Next up is to clean up by properly disposing of the instance. Nothing too crazy, but it is definitely necessary to ensure that I do not set myself up for disaster by having resource issues.

$PowerShell.Dispose()

And that is it for today and beginning with PowerShell runspaces. Tomorrow, I'll build on what we learned by incorporating parameters and arguments into runspaces.

I invite you to follow the Scripting Guy on Twitter and Facebook. If you have any questions, send email to the Scripting Guy at scripter@microsoft.com, or post your questions on the Official Scripting Guys Forum. Until then, see ya!

Boe Prox, Windows PowerShell MVP and Honorary Scripting Guy

Comments (6)

  1. Terry C says:

    Hi Scripting guys !
    Your recent post is very interesting as I needed to execute multiple ‘same script’ in parallel. As you wrote at the beginning I was intended to use the ‘Job’ to do what i needed but now I am not sure to follow my initial idea. I do not understand when it is
    better to use Job vs Runspaces.

    Let’s suppose that my script do something like that for one of customers (just for illustration….)
    1. Update Azure Service Bus (stop & start StreamAnalytics are so loooong)
    2. Backup Azure SQL Database
    3. Update Azure website
    4. Do coffee.

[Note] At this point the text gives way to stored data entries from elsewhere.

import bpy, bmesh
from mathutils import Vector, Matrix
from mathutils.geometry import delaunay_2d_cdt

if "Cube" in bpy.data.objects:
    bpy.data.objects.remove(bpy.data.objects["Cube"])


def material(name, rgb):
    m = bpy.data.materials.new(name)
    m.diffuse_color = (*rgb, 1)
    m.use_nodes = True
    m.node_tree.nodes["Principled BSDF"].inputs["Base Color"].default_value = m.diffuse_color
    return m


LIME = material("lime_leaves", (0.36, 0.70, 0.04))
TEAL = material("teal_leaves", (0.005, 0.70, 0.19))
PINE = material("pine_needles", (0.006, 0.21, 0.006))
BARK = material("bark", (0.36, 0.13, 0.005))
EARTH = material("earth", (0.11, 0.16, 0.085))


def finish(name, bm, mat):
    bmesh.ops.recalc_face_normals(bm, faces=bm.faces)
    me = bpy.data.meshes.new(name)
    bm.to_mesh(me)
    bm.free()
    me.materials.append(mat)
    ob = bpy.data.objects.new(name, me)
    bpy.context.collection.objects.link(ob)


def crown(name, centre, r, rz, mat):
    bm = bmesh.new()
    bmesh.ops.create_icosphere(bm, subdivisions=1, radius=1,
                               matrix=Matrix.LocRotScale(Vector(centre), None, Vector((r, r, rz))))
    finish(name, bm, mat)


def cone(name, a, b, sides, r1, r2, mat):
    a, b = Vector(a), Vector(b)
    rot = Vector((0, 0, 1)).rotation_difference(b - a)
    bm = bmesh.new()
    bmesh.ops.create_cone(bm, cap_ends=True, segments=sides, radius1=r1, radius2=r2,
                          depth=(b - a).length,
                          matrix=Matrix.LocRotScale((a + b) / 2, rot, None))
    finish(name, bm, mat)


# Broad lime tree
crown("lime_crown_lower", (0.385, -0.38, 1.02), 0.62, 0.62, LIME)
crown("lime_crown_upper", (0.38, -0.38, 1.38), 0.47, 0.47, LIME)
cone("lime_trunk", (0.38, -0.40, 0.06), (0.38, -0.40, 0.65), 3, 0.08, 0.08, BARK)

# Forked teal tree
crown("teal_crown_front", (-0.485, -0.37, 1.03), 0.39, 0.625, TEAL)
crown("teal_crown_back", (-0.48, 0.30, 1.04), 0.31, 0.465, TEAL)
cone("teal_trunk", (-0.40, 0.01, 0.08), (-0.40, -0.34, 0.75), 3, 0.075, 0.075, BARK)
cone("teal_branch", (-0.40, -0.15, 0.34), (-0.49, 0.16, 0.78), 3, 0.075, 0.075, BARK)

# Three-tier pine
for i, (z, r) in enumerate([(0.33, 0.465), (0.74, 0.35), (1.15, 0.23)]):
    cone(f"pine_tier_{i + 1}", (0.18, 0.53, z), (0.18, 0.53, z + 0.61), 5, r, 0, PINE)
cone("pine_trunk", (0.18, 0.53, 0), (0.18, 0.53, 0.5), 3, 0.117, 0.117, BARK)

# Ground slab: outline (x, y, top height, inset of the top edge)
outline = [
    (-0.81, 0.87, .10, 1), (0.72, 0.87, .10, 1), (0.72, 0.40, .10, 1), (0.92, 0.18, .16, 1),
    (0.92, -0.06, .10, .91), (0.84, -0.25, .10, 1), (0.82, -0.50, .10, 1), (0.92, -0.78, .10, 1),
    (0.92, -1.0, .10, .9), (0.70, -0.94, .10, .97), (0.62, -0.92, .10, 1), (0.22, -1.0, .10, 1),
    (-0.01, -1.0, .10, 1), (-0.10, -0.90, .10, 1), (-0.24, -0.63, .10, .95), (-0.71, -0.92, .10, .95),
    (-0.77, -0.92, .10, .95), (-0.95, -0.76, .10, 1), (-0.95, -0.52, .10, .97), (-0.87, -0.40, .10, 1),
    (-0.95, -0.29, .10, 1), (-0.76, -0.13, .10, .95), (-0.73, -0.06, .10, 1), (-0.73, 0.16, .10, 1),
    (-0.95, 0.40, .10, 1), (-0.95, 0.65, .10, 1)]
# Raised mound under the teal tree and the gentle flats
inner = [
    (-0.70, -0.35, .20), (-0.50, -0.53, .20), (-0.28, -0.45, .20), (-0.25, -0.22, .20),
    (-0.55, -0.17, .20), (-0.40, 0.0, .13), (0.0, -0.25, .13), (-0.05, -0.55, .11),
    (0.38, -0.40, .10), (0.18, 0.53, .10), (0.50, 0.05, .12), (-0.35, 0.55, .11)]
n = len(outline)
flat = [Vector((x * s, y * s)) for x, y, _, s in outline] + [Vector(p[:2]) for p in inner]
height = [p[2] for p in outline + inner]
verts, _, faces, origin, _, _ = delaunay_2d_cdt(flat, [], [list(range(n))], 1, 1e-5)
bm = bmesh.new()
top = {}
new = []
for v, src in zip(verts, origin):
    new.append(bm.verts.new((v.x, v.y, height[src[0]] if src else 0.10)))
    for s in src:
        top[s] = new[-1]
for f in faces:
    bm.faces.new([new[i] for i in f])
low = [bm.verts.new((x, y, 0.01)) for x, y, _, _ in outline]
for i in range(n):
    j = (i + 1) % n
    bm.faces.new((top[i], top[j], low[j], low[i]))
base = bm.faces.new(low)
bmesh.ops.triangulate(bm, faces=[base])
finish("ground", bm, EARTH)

    And i need to repeat several time above steps because I have 10 customers. Shall you suggest Runspace or Job ? Which criteria do you use to choose Runspace ?

    Regards,
    Terry

  2. Anonymous says:

    Powershell Praxis

  3. Boe Prox says:

    Hi Terry C,

    It really depends on what you are looking to do. If it is something rather simple and do not care if you have to throttle anything, then a PSJob (*-Job) would be fine. But if you wanted quicker execution of the commands in the background as well as throttling,
    then you should look at using a runspace instead.

    Based on your example, you could really go either way with this. If you are comfortable with runspaces, then I would go with that. But if you are looking at something that others might need to troubleshoot when you are not around, PSJobs will provide an easier
    approach.

  4. Rowland G says:

    Nice job on this article!

    Thanks!

  5. Russell says:

    When I attempt to use ::Create()

    At line:1 char:15
    + $y = ::Create()
    + ~
    An expression was expected after ‘(‘.
    + CategoryInfo : ParserError: (:) [], ParentContainsErrorRecordException
    + FullyQualifiedErrorId : ExpectedExpression

    Using Powershell v4 on Win8Enterprise 64-bit

    1. WayneCC says:

      It looks like the assembly was assumed in previous versions of PS. Explicitly providing the assembly name before ::Create() gets around this issue…

      $PowerShell = [System.Management.Automation.PowerShell]::Create()

      That worked fine in PS 5.0 on Windows 10.

Skip to main content